What the hell is Cipher?
We’re as unsure of how to answer this question as you are. On our quest to find articles to republish for this “Archival Issue,” we dug through the Publication House’s derelict old filing cabinets and through the depths of our website’s archive. What we found left us even more uncertain of what this magazine is than when we started. In this issue, we’re republishing some of the most interesting, moving, and timely articles that we could find.
Cipher got its start as an “Alternative News Magazine”—in other words, a vaguely socialist, decidedly left wing, cheaply printed newspaper littered with red raised fist logos in place of the much less ideological triangle you now see at the end of each article. After taking a sharp turn away from the political in the early 2000s, our content got a bit goofier. One year, we published “The Beer Issue.” On the cover was a caricature of a beer-bellied fellow named Beer Man and a handful of catchy bubble letter headlines, the type that you’d see on a tabloid. The Beer Issue now seems laughable to our relatively highbrow publication, in which we publish mostly long-form journalism and memoir pieces, aiming desperately to make every article New Yorker-ready.

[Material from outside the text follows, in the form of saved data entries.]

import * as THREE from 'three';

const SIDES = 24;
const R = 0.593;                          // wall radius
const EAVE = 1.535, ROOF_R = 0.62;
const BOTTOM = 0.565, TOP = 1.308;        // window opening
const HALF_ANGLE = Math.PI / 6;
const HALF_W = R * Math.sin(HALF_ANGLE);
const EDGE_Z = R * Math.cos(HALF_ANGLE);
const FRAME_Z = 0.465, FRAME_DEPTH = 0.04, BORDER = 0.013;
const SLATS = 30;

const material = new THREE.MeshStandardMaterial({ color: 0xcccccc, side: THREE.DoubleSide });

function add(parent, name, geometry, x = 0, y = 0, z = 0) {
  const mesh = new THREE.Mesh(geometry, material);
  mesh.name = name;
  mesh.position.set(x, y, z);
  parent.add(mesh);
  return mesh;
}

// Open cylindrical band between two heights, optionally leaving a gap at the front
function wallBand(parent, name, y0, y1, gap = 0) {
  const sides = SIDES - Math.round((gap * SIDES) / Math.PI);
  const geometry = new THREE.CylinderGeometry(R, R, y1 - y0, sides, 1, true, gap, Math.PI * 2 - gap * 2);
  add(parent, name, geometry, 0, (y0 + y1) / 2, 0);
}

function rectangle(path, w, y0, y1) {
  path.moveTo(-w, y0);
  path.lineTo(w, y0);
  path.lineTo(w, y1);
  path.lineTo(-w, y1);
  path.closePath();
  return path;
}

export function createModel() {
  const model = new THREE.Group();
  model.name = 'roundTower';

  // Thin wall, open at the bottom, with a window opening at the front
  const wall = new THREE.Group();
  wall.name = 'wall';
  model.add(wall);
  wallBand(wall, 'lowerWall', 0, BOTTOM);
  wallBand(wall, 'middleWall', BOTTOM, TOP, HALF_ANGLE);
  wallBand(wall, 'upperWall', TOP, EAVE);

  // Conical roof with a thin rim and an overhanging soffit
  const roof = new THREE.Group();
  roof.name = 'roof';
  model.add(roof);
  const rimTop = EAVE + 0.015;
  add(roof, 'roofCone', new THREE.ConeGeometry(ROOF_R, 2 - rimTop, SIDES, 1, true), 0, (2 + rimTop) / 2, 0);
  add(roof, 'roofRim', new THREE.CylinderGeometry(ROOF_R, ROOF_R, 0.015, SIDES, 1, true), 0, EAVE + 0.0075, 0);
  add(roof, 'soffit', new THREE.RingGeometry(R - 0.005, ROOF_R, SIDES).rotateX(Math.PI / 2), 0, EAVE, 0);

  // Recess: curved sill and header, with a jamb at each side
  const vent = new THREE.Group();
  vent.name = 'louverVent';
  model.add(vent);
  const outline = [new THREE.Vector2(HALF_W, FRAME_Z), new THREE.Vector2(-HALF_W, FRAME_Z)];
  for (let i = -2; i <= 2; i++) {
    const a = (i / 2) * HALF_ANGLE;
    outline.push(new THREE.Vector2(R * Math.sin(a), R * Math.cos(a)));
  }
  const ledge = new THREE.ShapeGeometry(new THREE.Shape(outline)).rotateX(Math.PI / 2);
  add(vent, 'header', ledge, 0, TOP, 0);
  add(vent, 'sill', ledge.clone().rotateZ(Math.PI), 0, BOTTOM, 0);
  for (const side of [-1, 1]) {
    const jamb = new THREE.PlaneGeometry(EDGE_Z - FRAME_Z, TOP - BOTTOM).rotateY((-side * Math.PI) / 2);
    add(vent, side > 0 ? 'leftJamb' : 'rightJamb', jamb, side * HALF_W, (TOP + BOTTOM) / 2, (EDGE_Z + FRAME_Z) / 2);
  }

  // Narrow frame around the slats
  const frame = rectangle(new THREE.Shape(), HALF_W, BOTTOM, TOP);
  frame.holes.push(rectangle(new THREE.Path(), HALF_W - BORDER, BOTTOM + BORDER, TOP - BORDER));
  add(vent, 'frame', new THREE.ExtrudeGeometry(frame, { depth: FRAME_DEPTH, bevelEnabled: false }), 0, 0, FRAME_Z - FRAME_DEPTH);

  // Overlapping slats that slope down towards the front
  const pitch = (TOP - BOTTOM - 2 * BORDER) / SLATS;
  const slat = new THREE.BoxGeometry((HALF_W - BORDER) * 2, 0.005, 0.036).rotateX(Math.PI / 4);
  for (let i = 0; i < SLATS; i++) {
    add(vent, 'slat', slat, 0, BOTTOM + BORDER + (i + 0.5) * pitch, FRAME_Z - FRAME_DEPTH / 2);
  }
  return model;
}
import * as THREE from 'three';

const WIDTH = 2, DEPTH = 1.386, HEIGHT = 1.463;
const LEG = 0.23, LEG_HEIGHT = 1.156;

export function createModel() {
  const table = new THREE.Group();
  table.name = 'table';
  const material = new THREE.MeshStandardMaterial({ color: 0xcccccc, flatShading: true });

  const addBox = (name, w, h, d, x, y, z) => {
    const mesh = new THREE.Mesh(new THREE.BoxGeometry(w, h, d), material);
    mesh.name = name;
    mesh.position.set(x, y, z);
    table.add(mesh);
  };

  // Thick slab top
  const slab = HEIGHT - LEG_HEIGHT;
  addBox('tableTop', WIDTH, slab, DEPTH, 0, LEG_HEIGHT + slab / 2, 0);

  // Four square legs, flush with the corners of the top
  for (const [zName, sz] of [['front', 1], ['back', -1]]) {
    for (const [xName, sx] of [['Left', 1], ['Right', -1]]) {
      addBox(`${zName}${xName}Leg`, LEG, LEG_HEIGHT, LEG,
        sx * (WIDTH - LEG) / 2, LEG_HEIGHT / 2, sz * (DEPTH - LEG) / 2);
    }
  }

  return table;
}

Cipher’s been a little bit of everything and nothing at all in particular. With our ever fluid staff and transient student body, there hasn’t been anyone around long enough to nail down exactly what we’re doing. But I don’t think that’s bad. We, the editors and contributors, get to do pretty much whatever we want. Unlike The Catalyst or Leviathan, (not to drag either of them) we have no fixed format—we’re just a student magazine. Without the obligation of sticking to a pattern, the magazine becomes a close reflection of the people and era that produce it.
Take “Once Upon the Internet,” a satirical Shakespearean poem written in the wake of the Kanye West-Taylor Swift VMAs fiasco. The year was 2009 and the internet was a shiny new toy that hadn’t yet shown its ugly side. The music star conflict was a prehistoric meme that got everyone laughing—times were good and Cipher decided to publish an adequately written two-page joke. “Watchability” similarly reflects on the nature of the early internet, observing from 2013 how having a perpetual audience, in the form of a social media following, hinders our ability to know our “true” selves. Perhaps a bit more obvious now that we’ve been steeping in internet culture for an additional six years, the point the author made was revolutionary at its time.
“Apocalypse Right Now,” also from 2013, begins with another fun throwback, reminding us of the absurdity of 2012’s predicted armageddon. However, the article quickly turns to the more serious issue of suicide cults and the counterproductive ways that people react when faced with disaster. Its moral rings dismayingly true in light of our current descent toward an environmental meltdown.
Some articles in this issue are simply universal, and remind us of how unchanging relationships and experience can be. In “How to be Lonely,” an anonymous writer reaches out to us from across the years to tell us about their pervasive solitude—though no connection can be made in person, perhaps a modern reader can connect to the writer through their story. “The Domino Effect” also attempts to traverse the divide between one’s self and a stranger, coming to the timeless realization that making an honest connection is harder than you’d think.
In this issue, comprised entirely of articles published between 2006 and 2015, we invite you to dredge up some old memories and some enduring emotions and reflect on times gone by. Students have been publishing out-there, compelling, thoughtful (or not-so-thoughtful) pieces in Cipher for decades. The pieces we chose reflect what Colorado College was, what Cipher was, and what the world was for young people in that era. They’re worth reading not only for their historical significance but also because they continue to resonate with us years later.
We tried to do our predecessors justice and relay what they thought was worth writing. Looking back, it seems like we mostly chose articles that reflect ourselves. This issue is less of a “best of” and more of a demonstration of what strikes us in 2019. I think that’s okay—I would want the 2029 Cipher staff to have the same mentality.
Yours then, now, and ten years from now,
Kat Snoddy (and the Cipher staff)
Archival Issue | March 2019